I heard rustling, then quiet. I waited. I turned the knob, peeked out the door.
“It’s a bunny,” I said, relieved. I brushed away the cats. Took a piece of paper and touched the animal. It didn’t move.
I opened our garage, retrieved a snow shovel that hadn’t been put away for the summer, and scooped up the cottontail. In the darkness I flipped it over our fence into the athletic field next door and went back to bed.
That same morning, I was reading the Sunday paper. I could hear the dog barking in the backyard. I took another sip of coffee and thumbed through the Variety section.
Jody came downstairs from the upper level. She had been on a work conference call. Maybe the barking got to her.
“The dog has a bunny,” she said looking out the patio door.
I went outside. This baby bunny was still alive. It was smaller than the one last night. I picked it up and held it in my hands.
Antonio came up behind me. “Here, I’ll take it.” He held out his cupped palms.
I handed the bundle carefully to him. He used his swimming towel to make a nest for the bunny in a small cardboard box and took the bunny to his room.
His being up complicated matters. In crept the concern about how he would regard my actions with this injured animal and how I wanted to raise him as a compassionate person. There would be no flipping this baby rabbit over the fence.
I Googled how to raise bunnies. It didn’t look good.
“Antonio, it says that you should put the bunny back where you found it. Maybe it will go back to its den.”
He took the bunny and lay it under a bush. Ten minutes later the bunny still hadn’t moved. Antonio retrieved the bunny and felt its body for the injury.

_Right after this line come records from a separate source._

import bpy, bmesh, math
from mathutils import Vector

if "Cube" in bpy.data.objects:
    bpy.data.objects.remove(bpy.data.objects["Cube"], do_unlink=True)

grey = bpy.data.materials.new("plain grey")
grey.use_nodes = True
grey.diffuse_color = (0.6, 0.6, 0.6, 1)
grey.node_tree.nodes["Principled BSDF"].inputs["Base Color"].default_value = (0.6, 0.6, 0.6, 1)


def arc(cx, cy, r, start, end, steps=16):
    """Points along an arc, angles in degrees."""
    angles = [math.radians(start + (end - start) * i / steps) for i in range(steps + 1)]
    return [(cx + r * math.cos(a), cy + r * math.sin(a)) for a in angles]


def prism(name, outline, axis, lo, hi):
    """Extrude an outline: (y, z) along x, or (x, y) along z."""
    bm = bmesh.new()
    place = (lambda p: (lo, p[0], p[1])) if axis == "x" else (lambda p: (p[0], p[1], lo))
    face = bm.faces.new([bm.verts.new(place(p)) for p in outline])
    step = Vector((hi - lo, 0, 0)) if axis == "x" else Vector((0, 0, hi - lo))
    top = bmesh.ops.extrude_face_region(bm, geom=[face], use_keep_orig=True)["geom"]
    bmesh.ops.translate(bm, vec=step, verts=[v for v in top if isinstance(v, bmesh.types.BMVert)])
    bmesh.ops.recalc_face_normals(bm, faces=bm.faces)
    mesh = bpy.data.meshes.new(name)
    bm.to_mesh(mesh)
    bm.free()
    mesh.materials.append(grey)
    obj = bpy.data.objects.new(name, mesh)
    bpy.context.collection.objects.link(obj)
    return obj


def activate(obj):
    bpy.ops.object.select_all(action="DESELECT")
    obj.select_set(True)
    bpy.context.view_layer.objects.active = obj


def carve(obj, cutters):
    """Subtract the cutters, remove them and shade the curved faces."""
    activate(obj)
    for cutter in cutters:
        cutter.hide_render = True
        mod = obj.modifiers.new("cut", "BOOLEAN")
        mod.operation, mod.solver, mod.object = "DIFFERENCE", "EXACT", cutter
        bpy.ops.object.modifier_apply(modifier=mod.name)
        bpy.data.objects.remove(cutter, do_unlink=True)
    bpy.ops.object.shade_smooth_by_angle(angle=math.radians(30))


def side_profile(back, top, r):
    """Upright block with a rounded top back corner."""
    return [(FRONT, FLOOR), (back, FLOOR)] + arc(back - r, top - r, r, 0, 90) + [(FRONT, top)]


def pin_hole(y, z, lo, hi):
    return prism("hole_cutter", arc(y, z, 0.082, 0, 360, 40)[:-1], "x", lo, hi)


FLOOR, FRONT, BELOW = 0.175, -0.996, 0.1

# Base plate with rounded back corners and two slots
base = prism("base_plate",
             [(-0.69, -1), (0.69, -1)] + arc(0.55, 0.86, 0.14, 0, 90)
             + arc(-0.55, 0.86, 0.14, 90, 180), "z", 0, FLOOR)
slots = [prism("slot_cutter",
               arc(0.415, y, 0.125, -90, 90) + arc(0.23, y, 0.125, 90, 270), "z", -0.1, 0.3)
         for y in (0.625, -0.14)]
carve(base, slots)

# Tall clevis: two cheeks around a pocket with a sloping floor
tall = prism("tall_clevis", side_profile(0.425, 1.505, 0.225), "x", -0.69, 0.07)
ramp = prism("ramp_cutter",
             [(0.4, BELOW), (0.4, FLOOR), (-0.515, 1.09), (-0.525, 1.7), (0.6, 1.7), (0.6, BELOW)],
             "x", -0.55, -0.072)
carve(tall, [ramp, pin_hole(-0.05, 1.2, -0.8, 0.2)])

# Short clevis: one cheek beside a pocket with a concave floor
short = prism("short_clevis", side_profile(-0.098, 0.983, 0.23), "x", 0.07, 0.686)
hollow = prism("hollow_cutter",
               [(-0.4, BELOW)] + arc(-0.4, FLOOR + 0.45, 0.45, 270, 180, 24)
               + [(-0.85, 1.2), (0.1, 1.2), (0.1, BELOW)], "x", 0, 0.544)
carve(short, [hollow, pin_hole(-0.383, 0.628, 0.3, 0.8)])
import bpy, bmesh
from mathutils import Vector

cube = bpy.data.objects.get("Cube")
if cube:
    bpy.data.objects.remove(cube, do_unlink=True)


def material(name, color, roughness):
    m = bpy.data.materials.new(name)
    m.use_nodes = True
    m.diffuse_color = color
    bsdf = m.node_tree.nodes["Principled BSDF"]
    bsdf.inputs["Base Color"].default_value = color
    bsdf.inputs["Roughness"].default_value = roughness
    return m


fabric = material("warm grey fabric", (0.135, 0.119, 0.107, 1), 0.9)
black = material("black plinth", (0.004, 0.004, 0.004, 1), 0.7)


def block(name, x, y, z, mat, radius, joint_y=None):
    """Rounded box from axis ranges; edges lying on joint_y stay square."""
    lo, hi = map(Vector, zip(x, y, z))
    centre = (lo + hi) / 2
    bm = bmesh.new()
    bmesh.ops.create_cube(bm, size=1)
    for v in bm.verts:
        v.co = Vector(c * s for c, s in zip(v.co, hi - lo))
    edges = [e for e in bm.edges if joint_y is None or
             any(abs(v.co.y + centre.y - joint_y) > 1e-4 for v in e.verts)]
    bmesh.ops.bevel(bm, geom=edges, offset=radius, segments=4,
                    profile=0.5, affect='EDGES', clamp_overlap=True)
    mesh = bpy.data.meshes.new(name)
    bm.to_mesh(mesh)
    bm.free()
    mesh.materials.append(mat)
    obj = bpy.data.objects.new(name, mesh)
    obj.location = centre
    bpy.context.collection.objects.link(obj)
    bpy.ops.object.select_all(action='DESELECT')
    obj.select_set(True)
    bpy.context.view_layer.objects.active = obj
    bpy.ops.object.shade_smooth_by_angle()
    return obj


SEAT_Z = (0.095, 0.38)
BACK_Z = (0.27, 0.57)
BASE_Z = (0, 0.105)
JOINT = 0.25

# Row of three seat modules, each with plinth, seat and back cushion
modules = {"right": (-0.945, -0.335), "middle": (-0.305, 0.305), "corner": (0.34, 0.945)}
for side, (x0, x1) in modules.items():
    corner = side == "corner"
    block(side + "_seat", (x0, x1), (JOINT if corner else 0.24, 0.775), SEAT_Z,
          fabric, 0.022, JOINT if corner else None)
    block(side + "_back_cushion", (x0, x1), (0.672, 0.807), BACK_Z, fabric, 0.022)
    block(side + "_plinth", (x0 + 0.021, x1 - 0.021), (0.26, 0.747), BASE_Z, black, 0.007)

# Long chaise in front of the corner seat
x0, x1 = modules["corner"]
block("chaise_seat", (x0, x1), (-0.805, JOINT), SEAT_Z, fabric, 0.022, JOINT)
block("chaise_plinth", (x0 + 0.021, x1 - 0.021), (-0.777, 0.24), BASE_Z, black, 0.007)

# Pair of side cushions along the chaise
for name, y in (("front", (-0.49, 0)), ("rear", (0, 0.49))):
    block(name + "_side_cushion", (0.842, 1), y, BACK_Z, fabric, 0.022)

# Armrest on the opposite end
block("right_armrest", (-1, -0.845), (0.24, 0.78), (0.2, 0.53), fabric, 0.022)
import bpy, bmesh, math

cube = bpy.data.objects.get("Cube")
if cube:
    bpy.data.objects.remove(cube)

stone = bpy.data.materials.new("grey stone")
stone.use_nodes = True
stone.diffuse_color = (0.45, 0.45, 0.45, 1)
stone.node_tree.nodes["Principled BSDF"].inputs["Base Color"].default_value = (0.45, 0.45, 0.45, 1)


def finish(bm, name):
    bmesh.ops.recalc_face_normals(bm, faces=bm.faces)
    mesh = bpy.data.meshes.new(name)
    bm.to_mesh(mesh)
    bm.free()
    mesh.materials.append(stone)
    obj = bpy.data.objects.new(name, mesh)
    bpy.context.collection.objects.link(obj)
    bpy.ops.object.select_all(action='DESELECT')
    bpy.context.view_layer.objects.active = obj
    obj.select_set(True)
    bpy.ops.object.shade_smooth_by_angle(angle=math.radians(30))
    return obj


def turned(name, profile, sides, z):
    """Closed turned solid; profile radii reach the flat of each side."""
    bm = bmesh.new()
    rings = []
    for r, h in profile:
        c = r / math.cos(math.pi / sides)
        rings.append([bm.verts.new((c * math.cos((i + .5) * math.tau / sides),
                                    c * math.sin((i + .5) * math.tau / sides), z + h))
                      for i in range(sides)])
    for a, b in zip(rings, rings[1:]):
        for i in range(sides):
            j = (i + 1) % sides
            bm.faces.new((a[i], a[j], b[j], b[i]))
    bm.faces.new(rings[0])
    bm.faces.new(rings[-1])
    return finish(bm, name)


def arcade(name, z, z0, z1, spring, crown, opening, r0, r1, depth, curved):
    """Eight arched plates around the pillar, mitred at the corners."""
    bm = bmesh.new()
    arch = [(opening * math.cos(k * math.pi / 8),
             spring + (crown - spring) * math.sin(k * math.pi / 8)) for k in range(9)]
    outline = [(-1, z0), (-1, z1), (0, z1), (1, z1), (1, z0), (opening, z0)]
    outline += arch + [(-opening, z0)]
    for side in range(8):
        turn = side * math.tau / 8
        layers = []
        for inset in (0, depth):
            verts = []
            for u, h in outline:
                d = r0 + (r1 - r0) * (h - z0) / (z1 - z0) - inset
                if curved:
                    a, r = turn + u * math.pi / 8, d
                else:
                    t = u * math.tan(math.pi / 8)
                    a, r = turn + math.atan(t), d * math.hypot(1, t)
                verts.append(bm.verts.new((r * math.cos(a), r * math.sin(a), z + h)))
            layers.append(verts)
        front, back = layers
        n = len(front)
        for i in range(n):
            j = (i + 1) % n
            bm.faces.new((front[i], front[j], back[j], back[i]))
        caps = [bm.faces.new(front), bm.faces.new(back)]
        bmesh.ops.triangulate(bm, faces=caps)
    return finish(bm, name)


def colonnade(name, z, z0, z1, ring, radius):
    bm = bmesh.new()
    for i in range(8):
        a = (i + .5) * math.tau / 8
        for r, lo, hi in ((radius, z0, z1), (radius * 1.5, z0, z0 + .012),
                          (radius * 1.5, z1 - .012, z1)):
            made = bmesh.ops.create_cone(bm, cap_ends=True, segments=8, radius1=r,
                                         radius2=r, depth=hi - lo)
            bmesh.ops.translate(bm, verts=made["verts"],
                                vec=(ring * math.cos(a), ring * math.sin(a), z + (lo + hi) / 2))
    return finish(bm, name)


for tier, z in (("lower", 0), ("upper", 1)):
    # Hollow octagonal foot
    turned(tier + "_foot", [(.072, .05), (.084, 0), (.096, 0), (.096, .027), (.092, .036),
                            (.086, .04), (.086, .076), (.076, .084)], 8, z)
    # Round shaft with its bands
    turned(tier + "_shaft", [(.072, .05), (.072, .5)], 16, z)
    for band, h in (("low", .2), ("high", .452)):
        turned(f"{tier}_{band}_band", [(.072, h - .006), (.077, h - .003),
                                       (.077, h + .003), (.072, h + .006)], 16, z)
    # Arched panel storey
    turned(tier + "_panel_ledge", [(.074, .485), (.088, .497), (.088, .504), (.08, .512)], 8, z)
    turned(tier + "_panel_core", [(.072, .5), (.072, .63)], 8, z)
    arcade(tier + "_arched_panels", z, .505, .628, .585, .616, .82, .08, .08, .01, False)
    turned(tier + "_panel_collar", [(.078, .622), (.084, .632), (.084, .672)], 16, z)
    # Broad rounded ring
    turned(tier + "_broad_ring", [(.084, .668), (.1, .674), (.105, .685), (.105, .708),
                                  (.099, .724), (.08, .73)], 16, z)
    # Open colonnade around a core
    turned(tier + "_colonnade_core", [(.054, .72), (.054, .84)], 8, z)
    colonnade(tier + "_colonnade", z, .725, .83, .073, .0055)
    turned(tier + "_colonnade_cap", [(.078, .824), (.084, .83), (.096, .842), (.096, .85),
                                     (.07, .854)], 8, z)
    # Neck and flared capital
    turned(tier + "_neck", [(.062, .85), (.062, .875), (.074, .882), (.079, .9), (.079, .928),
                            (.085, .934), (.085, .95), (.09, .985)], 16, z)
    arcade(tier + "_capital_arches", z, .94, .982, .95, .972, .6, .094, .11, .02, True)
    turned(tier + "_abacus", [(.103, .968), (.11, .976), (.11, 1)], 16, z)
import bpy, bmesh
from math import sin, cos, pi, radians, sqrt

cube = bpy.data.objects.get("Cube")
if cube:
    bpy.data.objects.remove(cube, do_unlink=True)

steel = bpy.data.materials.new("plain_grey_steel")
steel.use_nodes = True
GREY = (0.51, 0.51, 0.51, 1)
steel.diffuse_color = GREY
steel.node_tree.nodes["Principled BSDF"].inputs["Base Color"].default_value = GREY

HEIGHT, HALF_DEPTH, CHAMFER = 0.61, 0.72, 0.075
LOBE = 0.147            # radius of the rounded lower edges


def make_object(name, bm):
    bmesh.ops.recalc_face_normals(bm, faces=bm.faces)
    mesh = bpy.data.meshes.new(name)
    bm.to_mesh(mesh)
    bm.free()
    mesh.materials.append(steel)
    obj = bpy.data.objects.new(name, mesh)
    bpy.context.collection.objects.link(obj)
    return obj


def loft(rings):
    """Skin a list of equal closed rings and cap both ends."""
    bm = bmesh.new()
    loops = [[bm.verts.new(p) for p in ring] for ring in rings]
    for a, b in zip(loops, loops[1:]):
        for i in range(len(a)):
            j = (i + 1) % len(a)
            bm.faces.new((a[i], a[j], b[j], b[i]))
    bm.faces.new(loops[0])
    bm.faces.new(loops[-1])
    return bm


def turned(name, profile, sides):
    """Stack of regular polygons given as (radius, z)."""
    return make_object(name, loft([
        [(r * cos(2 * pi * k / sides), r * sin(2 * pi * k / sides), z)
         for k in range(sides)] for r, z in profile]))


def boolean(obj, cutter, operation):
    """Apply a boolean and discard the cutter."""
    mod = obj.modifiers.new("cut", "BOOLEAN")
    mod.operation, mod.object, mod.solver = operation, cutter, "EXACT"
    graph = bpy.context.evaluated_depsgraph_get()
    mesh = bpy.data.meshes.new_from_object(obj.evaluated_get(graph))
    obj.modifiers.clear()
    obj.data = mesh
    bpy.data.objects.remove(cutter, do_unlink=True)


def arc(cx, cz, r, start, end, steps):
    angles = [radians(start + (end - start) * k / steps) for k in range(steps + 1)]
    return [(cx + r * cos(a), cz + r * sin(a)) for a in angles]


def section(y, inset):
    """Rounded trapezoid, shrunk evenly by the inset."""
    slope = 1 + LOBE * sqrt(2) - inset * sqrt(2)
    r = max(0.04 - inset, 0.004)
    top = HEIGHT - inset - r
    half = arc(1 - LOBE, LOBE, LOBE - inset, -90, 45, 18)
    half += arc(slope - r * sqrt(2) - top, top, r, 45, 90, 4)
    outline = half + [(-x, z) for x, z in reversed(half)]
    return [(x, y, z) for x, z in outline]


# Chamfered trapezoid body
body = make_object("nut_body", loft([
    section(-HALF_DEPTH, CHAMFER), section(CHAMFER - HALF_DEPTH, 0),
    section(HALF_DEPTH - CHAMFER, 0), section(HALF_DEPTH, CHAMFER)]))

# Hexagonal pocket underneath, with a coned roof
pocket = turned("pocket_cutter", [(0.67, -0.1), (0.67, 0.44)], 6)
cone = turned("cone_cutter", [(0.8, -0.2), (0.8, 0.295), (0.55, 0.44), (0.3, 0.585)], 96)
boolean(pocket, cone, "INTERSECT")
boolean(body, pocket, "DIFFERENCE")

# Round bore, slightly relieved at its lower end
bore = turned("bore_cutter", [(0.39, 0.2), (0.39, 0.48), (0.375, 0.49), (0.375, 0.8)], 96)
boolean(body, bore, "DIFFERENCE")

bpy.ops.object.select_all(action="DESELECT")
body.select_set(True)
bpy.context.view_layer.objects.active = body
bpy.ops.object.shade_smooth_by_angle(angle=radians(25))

“Should we wake Crystel?” he asked.
“No.” I was hoping I would have the situation resolved by the time she awoke. I went through a list of possibilities and ended with the idea that taking the bunny two miles to Woodlake Nature Center and leaving it by the bird feeder would be the most humane act and something that Antonio could live with. Maybe a hawk would swoop it up.
“It’s the circle of life,” I told Antonio on the drive over.
At Woodlake we sat on the bench watching the birds fly back and forth to the feeders. Antonio cradled the bunny in his arms. I pulled up dead grass and made a nest for the bunny near the feeder. Antonio lay him gently down.
Once home, Crystel met us at the door.
“You didn’t wake me,” she accused.
Back at Woodlake, Crystel picked up the bunny and petted it. “Can we keep it?”
“No, Crystel. This is the best thing.”
She carried the bunny away from me singing, “It’s the circle of life little bunny.”
Cradling the bunny in the crook of her arm, she pulled dead grass with the other to fluff up the nest.
“His mother won’t find him,” she said.
“You’re right. Not this time.”
The bunny lay on her soft white polo sleeve.
“Hey, that’s my jacket.”
She laughed. “I know.”
I gave her a cockeyed glance.
She knew me well enough to know that I loved being her mother and that I wouldn’t mind the hours I spent on this tiny bunny because it had to do with her and Antonio. Even though it meant that the Sunday paper would end up in the recycling bin unread and I’d be doing an extra load of wash later that day.
I wouldn’t have had it any other way.